Right now, the central question seems to be whether our right to know about domestic espionage trumps the right of intelligence agencies to maintain secrecy in their work protecting the nation.
Has Edward Snowden gone too far, or has he created a turning point in cyber and national security, opened our eyes and ears, and moved us in the direction of protecting our privacy interests? The answer is directly linked to the scope of the information that the NSA is collecting. Did they really need to capture that conversation you had with your grandma last night? Are we more secure now that the federal government knows that Nana decided to add chocolate chips to her oatmeal cookies instead of raisins?

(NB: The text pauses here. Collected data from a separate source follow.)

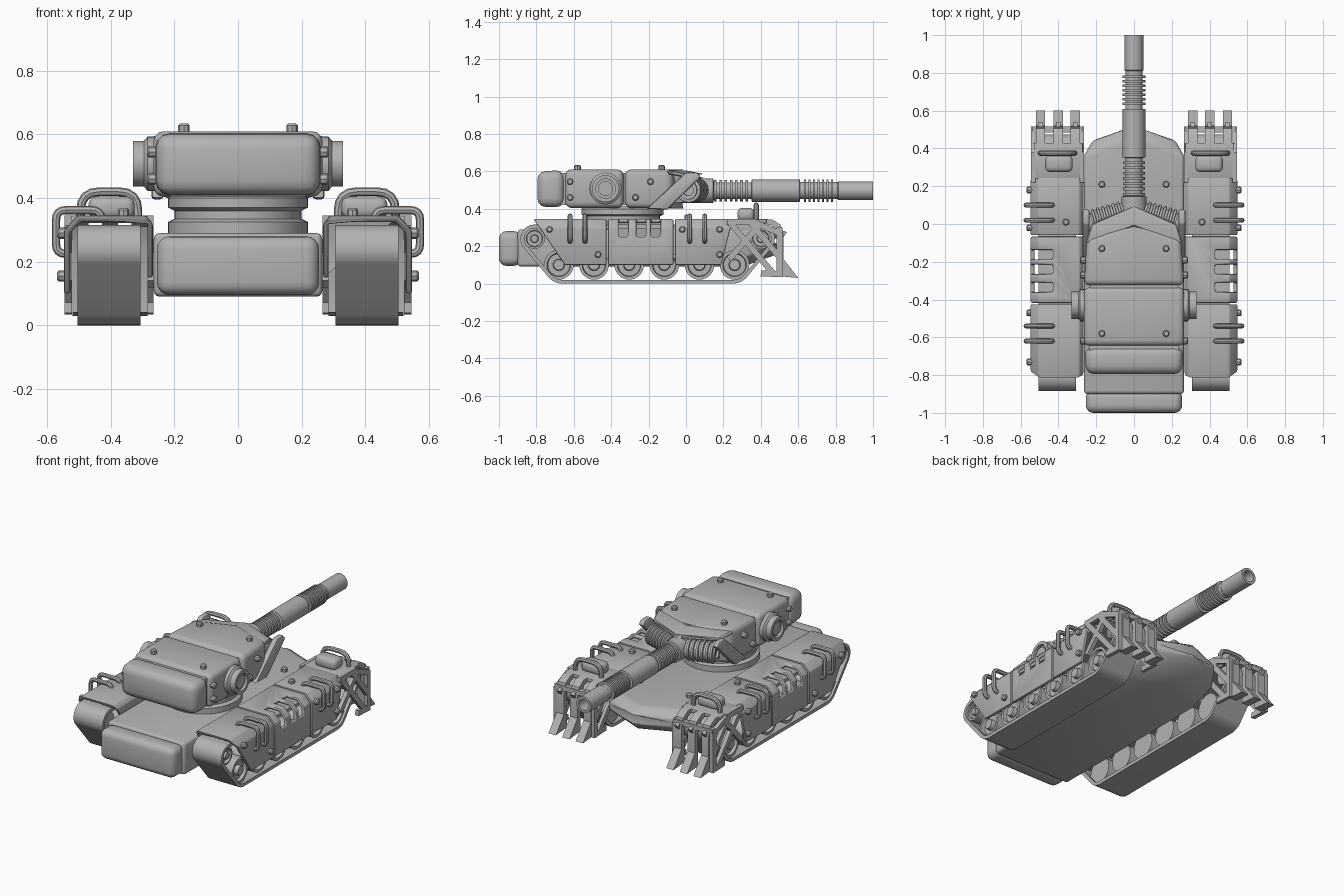
import bpy, bmesh, math
from mathutils import Vector, Matrix

cube = bpy.data.objects.get("Cube")
if cube:
    bpy.data.objects.remove(cube, do_unlink=True)

grey = bpy.data.materials.new("plain grey")
grey.use_nodes = True
tone = (0.45, 0.45, 0.45, 1)
grey.diffuse_color = tone
grey.node_tree.nodes["Principled BSDF"].inputs["Base Color"].default_value = tone


def finish(name, data, mirror=False, bevel=0, segments=3, cutter=None):
    """Turn a bmesh or curve into a finished, smoothed object."""
    if isinstance(data, bmesh.types.BMesh):
        bmesh.ops.recalc_face_normals(data, faces=data.faces)
        mesh = bpy.data.meshes.new(name)
        data.to_mesh(mesh)
        data.free()
        data = mesh
    ob = bpy.data.objects.new(name, data)
    bpy.context.collection.objects.link(ob)
    data.materials.append(grey)
    if cutter:
        mod = ob.modifiers.new("slots", 'BOOLEAN')
        mod.object, mod.solver = cutter, 'EXACT'
    if bevel:
        mod = ob.modifiers.new("bevel", 'BEVEL')
        mod.width, mod.segments = bevel, segments
        mod.limit_method, mod.angle_limit = 'ANGLE', math.radians(32)
    if mirror:
        ob.modifiers.new("mirror", 'MIRROR')
    bpy.ops.object.select_all(action='DESELECT')
    ob.select_set(True)
    bpy.context.view_layer.objects.active = ob
    bpy.ops.object.convert(target='MESH')
    bpy.ops.object.shade_smooth_by_angle(angle=math.radians(35))
    return ob


def loft(bm, rings, caps=True):
    """Skin closed rings that share a point count."""
    rows = [[bm.verts.new(p) for p in ring] for ring in rings]
    n = len(rows[0])
    for a, b in zip(rows, rows[1:]):
        for i in range(n):
            j = (i + 1) % n
            bm.faces.new((a[i], a[j], b[j], b[i]))
    if caps:
        bm.faces.new(rows[0])
        bm.faces.new(rows[-1])
    return bm


def plate(bm, outline, x0, x1):
    """Extrude a side outline of (y, z) points across x."""
    return loft(bm, [[(x, y, z) for y, z in outline] for x in (x0, x1)])


def box(bm, x0, x1, y0, y1, z0, z1):
    return plate(bm, [(y0, z0), (y1, z0), (y1, z1), (y0, z1)], x0, x1)


def bar(bm, p, q, width, x0, x1):
    """Flat strut between two (y, z) points."""
    p, q = Vector(p), Vector(q)
    d = (q - p).normalized()
    side = Vector((-d.y, d.x)) * width / 2
    plate(bm, [p - side, q - side, q + side, p + side], x0, x1)


def lathe(bm, profile, origin, axis, sides=32):
    """Turn (radius, distance) points about an axis."""
    turn = Matrix.Translation(origin) @ Vector(axis).to_track_quat('Z', 'Y').to_matrix().to_4x4()
    rings = []
    for r, t in profile:
        angles = [math.tau * i / sides for i in range(sides)]
        rings.append([turn @ Vector((r * math.cos(a), r * math.sin(a), t)) for a in angles])
    loft(bm, rings, caps=False)
    bmesh.ops.remove_doubles(bm, verts=bm.verts, dist=1e-5)
    return bm


def pipe(name, corners, radius, bend):
    """Round pipe with curved corners, mirrored to both sides."""
    pts = [Vector(p) for p in corners]
    path = [pts[0]]
    for a, b, c in zip(pts, pts[1:], pts[2:]):
        s, e = b + (a - b).normalized() * bend, b + (c - b).normalized() * bend
        for t in (0, .25, .5, .75, 1):
            path.append(s * (1 - t) ** 2 + b * 2 * t * (1 - t) + e * t * t)
    path.append(pts[-1])
    cu = bpy.data.curves.new(name, 'CURVE')
    cu.dimensions, cu.bevel_depth, cu.bevel_resolution, cu.use_fill_caps = '3D', radius, 2, True
    sp = cu.splines.new('POLY')
    sp.points.add(len(path) - 1)
    for point, co in zip(sp.points, path):
        point.co = (*co, 1)
    finish(name, cu, mirror=True)


def chevron(y_mid, y_side, w, lo, hi):
    """Cross-section whose middle runs ahead of its sides."""
    return [(-w, y_side, lo), (0, y_mid, lo), (w, y_side, lo),
            (w, y_side, hi), (0, y_mid, hi), (-w, y_side, hi)]


X, Y, Z = (1, 0, 0), (0, 1, 0), (0, 0, 1)

# Hull
finish("hull_front", box(bmesh.new(), -.255, .255, -1, -.88, .095, .28), bevel=.04, segments=4)
hull = [chevron(-.9, -.9, .265, .09, .29), chevron(.3, .2, .265, .09, .29),
        chevron(.47, .36, .265, .15, .29), chevron(.53, .44, .22, .2, .25)]
finish("hull", loft(bmesh.new(), hull), bevel=.018)

# Turret ring
ring = [(0, .28), (.22, .28), (.22, .325), (.2, .335), (.2, .36), (.22, .37), (.22, .4), (.2, .415), (0, .415)]
finish("turret_ring", lathe(bmesh.new(), ring, (0, -.34, 0), Z, 48))

# Turret body in three armour sections
sections = [
    ("turret_front", [chevron(-.795, -.795, .255, .41, .6), chevron(-.65, -.65, .262, .408, .606)], .045),
    ("turret_middle", [chevron(-.645, -.645, .265, .405, .61), chevron(-.335, -.335, .265, .405, .61)], .03),
    ("turret_rear", [chevron(-.325, -.325, .265, .405, .61), chevron(.02, -.08, .25, .4, .61)], .03)]
for name, rings, bevel in sections:
    finish(name, loft(bmesh.new(), rings), bevel=bevel)
core = [chevron(-.75, -.75, .24, .42, .59), chevron(-.1, -.15, .23, .42, .59), chevron(.08, .02, .15, .44, .57)]
finish("turret_core", loft(bmesh.new(), core))

# Sloping collar around the gun mount
roof = [chevron(.0, -.1, .255, .585, .605), chevron(.1, 0, .225, .565, .585)]
finish("collar_roof", loft(bmesh.new(), roof), bevel=.006, segments=1)
cheek = [(-.21, .4), (-.1, .395), (.08, .57), (.06, .595), (0, .595)]
finish("collar_cheek", plate(bmesh.new(), cheek, .235, .272), mirror=True, bevel=.01, segments=2)

# Ribbed drums beside the gun
rib_profile = [(0, 0)]
for i in range(6):
    t = i * .028
    rib_profile += [(.055, t), (.055, t + .012), (.066, t + .014), (.066, t + .026)]
rib_profile += [(.05, .168), (.05, .178), (.03, .178), (.03, .165), (0, .165)]
finish("gun_mount_drum", lathe(bmesh.new(), rib_profile, (.05, .06, .5), (.17, -.05, 0)), mirror=True)

# Barrel with two ribbed stretches and a hollow muzzle
def ribbed(start, count, step, low, high):
    out = []
    for i in range(count):
        t = start + i * step
        out += [(low, t), (high, t), (high, t + step / 2), (low, t + step / 2)]
    return out

barrel = [(0, 0), (.066, 0), (.066, .145)] + ribbed(.15, 7, .028, .044, .058)
barrel += [(.044, .35), (.06, .352), (.06, .608), (.046, .61)] + ribbed(.63, 7, .024, .046, .06)
barrel += [(.046, .81), (.05, .815), (.05, 1), (.034, 1), (.034, .88), (0, .88)]
finish("barrel", lathe(bmesh.new(), barrel, (0, 0, .497), Y))

# Side drums on the turret
drum = [(.085, 0), (.085, .035), (.072, .045), (.072, .08), (.052, .08), (.052, .062),
        (.04, .062), (.04, .072), (0, .072)]
finish("turret_side_drum", lathe(bmesh.new(), drum, (.25, -.43, .508), X), mirror=True)

# Tracks: a belt wrapped around four guide circles
guides = [(Vector((-.81, .24)), .075), (Vector((.4, .24)), .075),
          (Vector((-.66, .1)), .1), (Vector((.25, .1)), .1)]
outer, inner = [], []
for i in range(96):
    a = math.tau * (i + .5) / 96
    d = Vector((math.cos(a), math.sin(a)))
    c, r = max(guides, key=lambda g: g[0].dot(d) + g[1])
    outer.append(c + d * r)
    inner.append(c + d * (r - .02))
belt = [[(x, *p) for p in loop] for x, loop in ((.306, outer), (.505, outer), (.505, inner), (.306, inner), (.306, outer))]
belt_bm = loft(bmesh.new(), belt, caps=False)
bmesh.ops.remove_doubles(belt_bm, verts=belt_bm.verts, dist=1e-5)
finish("track_belt", belt_bm, mirror=True)

# Road wheels and end wheels
wheels = bmesh.new()
spots = [(-.68 + i * .188, .1, .079) for i in range(6)] + [(-.81, .24, .055), (.4, .24, .055)]
for y, z, r in spots:
    profile = [(0, 0), (r, 0), (r, .17), (r * .8, .17), (r * .75, .15), (r * .4, .15), (r * .35, .175), (0, .175)]
    lathe(wheels, profile, (.32, y, z), X, 28)
finish("wheels", wheels, mirror=True)

# Track covers: an arch swept along y in three panels, the middle one slotted
arch = [(.547, .1), (.547, .3), (.505, .345), (.29, .345), (.268, .32), (.268, .15),
        (.285, .15), (.285, .325), (.495, .325), (.527, .29), (.527, .1)]
slots = bmesh.new()
for y in (-.335, -.24, -.162):
    box(slots, .43, .6, y - .025, y + .025, .25, .4)
cutter = finish("slot_cutter", slots)
cutter.hide_render = True
lean_front = lambda z: -.815 + (.345 - z) * .68
lean_rear = lambda z: .25 - (.345 - z) * .25
panels = [("cover_front", lean_front, lambda z: -.425, None),
          ("cover_middle", lambda z: -.417, lambda z: -.067, cutter),
          ("cover_rear", lambda z: -.059, lean_rear, None)]
for name, start, end, cut in panels:
    rings = [[(x, f(z), z) for x, z in arch] for f in (start, end)]
    finish(name, loft(bmesh.new(), rings), mirror=True, bevel=.007, segments=2, cutter=cut)
bpy.data.objects.remove(cutter, do_unlink=True)

# Rear roof and open strut frame
finish("cover_roof", box(bmesh.new(), .27, .53, .24, .43, .322, .345), mirror=True, bevel=.006, segments=2)
frame = bmesh.new()
struts = [((.24, .32), (.47, .05)), ((.23, .13), (.4, .32)), ((.5, .28), (.5, .035)),
          ((.36, .33), (.5, .27)), ((.22, .33), (.38, .33)), ((.35, .32), (.5, .14)), ((.4, .055), (.51, .05))]
for p, q in struts:
    for x0, x1 in ((.522, .546), (.265, .285)):
        bar(frame, p, q, .032, x0, x1)
box(frame, .27, .54, .485, .515, .27, .3)
finish("rear_frame", frame, mirror=True)

# Claws curling over the rear of each track
claw = [(.41, .345), (.46, .343), (.505, .315), (.522, .26), (.522, .13), (.6, .03),
        (.49, .04), (.495, .24), (.46, .31), (.41, .325)]
ear = [(.51, .285), (.54, .275), (.51, .235)]
claws = bmesh.new()
for x in (.31, .402, .495):
    plate(claws, claw, x - .025, x + .025)
    plate(claws, ear, x - .012, x + .012)
finish("claws", claws, mirror=True)

# Rear boxes and handles
finish("rear_box", box(bmesh.new(), .325, .47, .275, .365, .335, .405), mirror=True, bevel=.025)
pipe("rear_handle", [(.315, .375, .33), (.315, .375, .42), (.495, .375, .42), (.495, .375, .33)], .014, .06)
for y in (-.62, -.54, .02, .1):
    pipe("side_handle", [(.43, y, .33), (.43, y, .362), (.572, y, .362), (.572, y, .225), (.53, y, .225)], .013, .03)

# Bolts on the roofs and sides
bolts = bmesh.new()
head = [(.018, -.01), (.018, .018), (.012, .024), (0, .024)]
for x, y, z in ((.17, -.13, .61), (.17, -.58, .61), (.17, .21, .29), (.36, .01, .345)):
    lathe(bolts, head, (x, y, z), Z, 8)
for y, z in ((-.73, .29), (-.47, .155), (-.02, .29), (.18, .155), (.18, .29)):
    lathe(bolts, head, (.545, y, z), X, 8)
for y, z in ((-.62, .545), (-.62, .46), (-.19, .545), (-.27, .46)):
    lathe(bolts, head, (.262, y, z), X, 8)
finish("bolts", bolts, mirror=True)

And what about spying on America’s allies like the German Chancellor or the Brazilian president? Yes, everyone knows that all countries spy, but best not get caught doing it to your friends – especially during peacetime. Worse still, the U.S. was spying on tens of millions of European Union citizens without cause. Those are really the key words to the whole Snowden affair, and why he’s attaining hero status in the U.S.: without cause. The NSA wasn’t caught spying on people whom it had cause to suspect of jeopardizing national security. They were caught spying on all of us, every day.
What Edward Snowden has done is commendable, and organizations such as the NSA need to be supervised. As a nation, we need to thank Snowden for standing up on our behalf and demanding justice. The United States has crossed a constitutional line by listening in to our conversations. We should not have to think that every time we speak on the phone there is someone or some computer on the other end eavesdropping on us. I’m sure that some of these programs have been put in place to protect civilians, but listening in on everyone including the governments and citizens of United States really crosses the line.
Edward Snowden should be protected by the public. He is now trying to extend his visa in Russia, and I really hope he manages to do so. We need more people like Snowden to speak out and tell the public the truth that they deserve to hear. Snowden and others like him need to be protected, not punished. It’s up to the officials the public has elected to stop these intrusive programs and protect those that have raised them to the surface for all to see.